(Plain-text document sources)
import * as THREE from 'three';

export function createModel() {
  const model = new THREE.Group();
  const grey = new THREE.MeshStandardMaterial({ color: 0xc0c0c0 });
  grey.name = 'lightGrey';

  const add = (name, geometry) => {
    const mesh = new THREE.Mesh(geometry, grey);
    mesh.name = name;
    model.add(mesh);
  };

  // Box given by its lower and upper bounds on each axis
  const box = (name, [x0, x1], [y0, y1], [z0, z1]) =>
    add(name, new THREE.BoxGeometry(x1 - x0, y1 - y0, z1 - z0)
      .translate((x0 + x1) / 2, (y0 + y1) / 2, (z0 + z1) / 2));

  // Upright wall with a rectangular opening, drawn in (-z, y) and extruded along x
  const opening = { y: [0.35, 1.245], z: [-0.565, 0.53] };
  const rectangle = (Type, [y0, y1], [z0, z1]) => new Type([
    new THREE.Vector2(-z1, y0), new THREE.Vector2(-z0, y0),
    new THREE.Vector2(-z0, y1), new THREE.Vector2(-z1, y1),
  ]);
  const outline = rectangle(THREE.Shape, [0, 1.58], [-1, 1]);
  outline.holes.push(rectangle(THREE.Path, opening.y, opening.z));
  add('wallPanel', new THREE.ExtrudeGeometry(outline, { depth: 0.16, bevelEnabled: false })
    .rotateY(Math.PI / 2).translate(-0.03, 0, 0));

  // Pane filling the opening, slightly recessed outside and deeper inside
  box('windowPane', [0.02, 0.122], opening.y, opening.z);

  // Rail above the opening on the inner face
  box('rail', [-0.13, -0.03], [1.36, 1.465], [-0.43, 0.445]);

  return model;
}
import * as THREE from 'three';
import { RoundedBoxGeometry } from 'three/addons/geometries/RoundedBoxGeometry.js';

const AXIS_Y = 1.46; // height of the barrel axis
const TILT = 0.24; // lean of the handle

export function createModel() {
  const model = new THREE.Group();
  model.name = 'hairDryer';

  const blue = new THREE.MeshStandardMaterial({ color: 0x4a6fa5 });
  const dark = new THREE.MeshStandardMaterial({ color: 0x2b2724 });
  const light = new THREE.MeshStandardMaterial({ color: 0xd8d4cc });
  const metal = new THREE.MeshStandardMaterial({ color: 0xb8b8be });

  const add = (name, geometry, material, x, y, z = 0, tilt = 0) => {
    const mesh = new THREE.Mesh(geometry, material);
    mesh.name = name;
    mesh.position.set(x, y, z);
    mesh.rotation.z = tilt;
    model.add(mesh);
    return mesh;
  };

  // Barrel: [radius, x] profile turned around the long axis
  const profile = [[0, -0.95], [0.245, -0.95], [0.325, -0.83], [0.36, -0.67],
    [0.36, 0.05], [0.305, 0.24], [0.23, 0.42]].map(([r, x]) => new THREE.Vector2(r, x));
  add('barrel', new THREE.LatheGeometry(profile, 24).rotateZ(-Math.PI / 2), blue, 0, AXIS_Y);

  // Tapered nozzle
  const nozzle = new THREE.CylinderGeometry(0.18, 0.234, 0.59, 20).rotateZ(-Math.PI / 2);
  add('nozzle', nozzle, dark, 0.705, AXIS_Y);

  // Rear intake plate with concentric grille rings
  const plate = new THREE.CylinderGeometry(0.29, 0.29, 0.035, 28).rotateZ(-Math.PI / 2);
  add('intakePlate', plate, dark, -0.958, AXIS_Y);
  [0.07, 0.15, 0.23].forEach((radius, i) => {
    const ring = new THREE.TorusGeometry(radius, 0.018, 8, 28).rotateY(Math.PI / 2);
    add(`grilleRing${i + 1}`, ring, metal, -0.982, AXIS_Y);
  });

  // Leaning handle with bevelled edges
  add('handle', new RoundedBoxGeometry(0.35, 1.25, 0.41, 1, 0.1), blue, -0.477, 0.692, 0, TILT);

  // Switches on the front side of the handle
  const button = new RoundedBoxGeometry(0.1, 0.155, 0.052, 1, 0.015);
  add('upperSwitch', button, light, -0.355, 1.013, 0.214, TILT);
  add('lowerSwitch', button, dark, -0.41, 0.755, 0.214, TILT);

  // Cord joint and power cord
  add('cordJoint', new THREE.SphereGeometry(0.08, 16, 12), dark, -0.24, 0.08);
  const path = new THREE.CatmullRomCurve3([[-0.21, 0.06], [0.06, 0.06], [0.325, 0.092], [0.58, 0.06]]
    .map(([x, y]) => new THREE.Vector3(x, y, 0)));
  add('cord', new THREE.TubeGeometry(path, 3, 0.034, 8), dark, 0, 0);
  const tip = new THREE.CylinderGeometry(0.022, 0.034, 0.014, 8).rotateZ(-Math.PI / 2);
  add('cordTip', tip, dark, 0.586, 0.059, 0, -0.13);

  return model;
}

- **WORK REQUEST**:
Set down the records again in full. Match them exactly.

- **FINISHED EXERCISE**:
import * as THREE from 'three';

export function createModel() {
  const model = new THREE.Group();
  const grey = new THREE.MeshStandardMaterial({ color: 0xc0c0c0 });
  grey.name = 'lightGrey';

  const add = (name, geometry) => {
    const mesh = new THREE.Mesh(geometry, grey);
    mesh.name = name;
    model.add(mesh);
  };

  // Box given by its lower and upper bounds on each axis
  const box = (name, [x0, x1], [y0, y1], [z0, z1]) =>
    add(name, new THREE.BoxGeometry(x1 - x0, y1 - y0, z1 - z0)
      .translate((x0 + x1) / 2, (y0 + y1) / 2, (z0 + z1) / 2));

  // Upright wall with a rectangular opening, drawn in (-z, y) and extruded along x
  const opening = { y: [0.35, 1.245], z: [-0.565, 0.53] };
  const rectangle = (Type, [y0, y1], [z0, z1]) => new Type([
    new THREE.Vector2(-z1, y0), new THREE.Vector2(-z0, y0),
    new THREE.Vector2(-z0, y1), new THREE.Vector2(-z1, y1),
  ]);
  const outline = rectangle(THREE.Shape, [0, 1.58], [-1, 1]);
  outline.holes.push(rectangle(THREE.Path, opening.y, opening.z));
  add('wallPanel', new THREE.ExtrudeGeometry(outline, { depth: 0.16, bevelEnabled: false })
    .rotateY(Math.PI / 2).translate(-0.03, 0, 0));

  // Pane filling the opening, slightly recessed outside and deeper inside
  box('windowPane', [0.02, 0.122], opening.y, opening.z);

  // Rail above the opening on the inner face
  box('rail', [-0.13, -0.03], [1.36, 1.465], [-0.43, 0.445]);

  return model;
}
import * as THREE from 'three';
import { RoundedBoxGeometry } from 'three/addons/geometries/RoundedBoxGeometry.js';

const AXIS_Y = 1.46; // height of the barrel axis
const TILT = 0.24; // lean of the handle

export function createModel() {
  const model = new THREE.Group();
  model.name = 'hairDryer';

  const blue = new THREE.MeshStandardMaterial({ color: 0x4a6fa5 });
  const dark = new THREE.MeshStandardMaterial({ color: 0x2b2724 });
  const light = new THREE.MeshStandardMaterial({ color: 0xd8d4cc });
  const metal = new THREE.MeshStandardMaterial({ color: 0xb8b8be });

  const add = (name, geometry, material, x, y, z = 0, tilt = 0) => {
    const mesh = new THREE.Mesh(geometry, material);
    mesh.name = name;
    mesh.position.set(x, y, z);
    mesh.rotation.z = tilt;
    model.add(mesh);
    return mesh;
  };

  // Barrel: [radius, x] profile turned around the long axis
  const profile = [[0, -0.95], [0.245, -0.95], [0.325, -0.83], [0.36, -0.67],
    [0.36, 0.05], [0.305, 0.24], [0.23, 0.42]].map(([r, x]) => new THREE.Vector2(r, x));
  add('barrel', new THREE.LatheGeometry(profile, 24).rotateZ(-Math.PI / 2), blue, 0, AXIS_Y);

  // Tapered nozzle
  const nozzle = new THREE.CylinderGeometry(0.18, 0.234, 0.59, 20).rotateZ(-Math.PI / 2);
  add('nozzle', nozzle, dark, 0.705, AXIS_Y);

  // Rear intake plate with concentric grille rings
  const plate = new THREE.CylinderGeometry(0.29, 0.29, 0.035, 28).rotateZ(-Math.PI / 2);
  add('intakePlate', plate, dark, -0.958, AXIS_Y);
  [0.07, 0.15, 0.23].forEach((radius, i) => {
    const ring = new THREE.TorusGeometry(radius, 0.018, 8, 28).rotateY(Math.PI / 2);
    add(`grilleRing${i + 1}`, ring, metal, -0.982, AXIS_Y);
  });

  // Leaning handle with bevelled edges
  add('handle', new RoundedBoxGeometry(0.35, 1.25, 0.41, 1, 0.1), blue, -0.477, 0.692, 0, TILT);

  // Switches on the front side of the handle
  const button = new RoundedBoxGeometry(0.1, 0.155, 0.052, 1, 0.015);
  add('upperSwitch', button, light, -0.355, 1.013, 0.214, TILT);
  add('lowerSwitch', button, dark, -0.41, 0.755, 0.214, TILT);

  // Cord joint and power cord
  add('cordJoint', new THREE.SphereGeometry(0.08, 16, 12), dark, -0.24, 0.08);
  const path = new THREE.CatmullRomCurve3([[-0.21, 0.06], [0.06, 0.06], [0.325, 0.092], [0.58, 0.06]]
    .map(([x, y]) => new THREE.Vector3(x, y, 0)));
  add('cord', new THREE.TubeGeometry(path, 3, 0.034, 8), dark, 0, 0);
  const tip = new THREE.CylinderGeometry(0.022, 0.034, 0.014, 8).rotateZ(-Math.PI / 2);
  add('cordTip', tip, dark, 0.586, 0.059, 0, -0.13);

  return model;
}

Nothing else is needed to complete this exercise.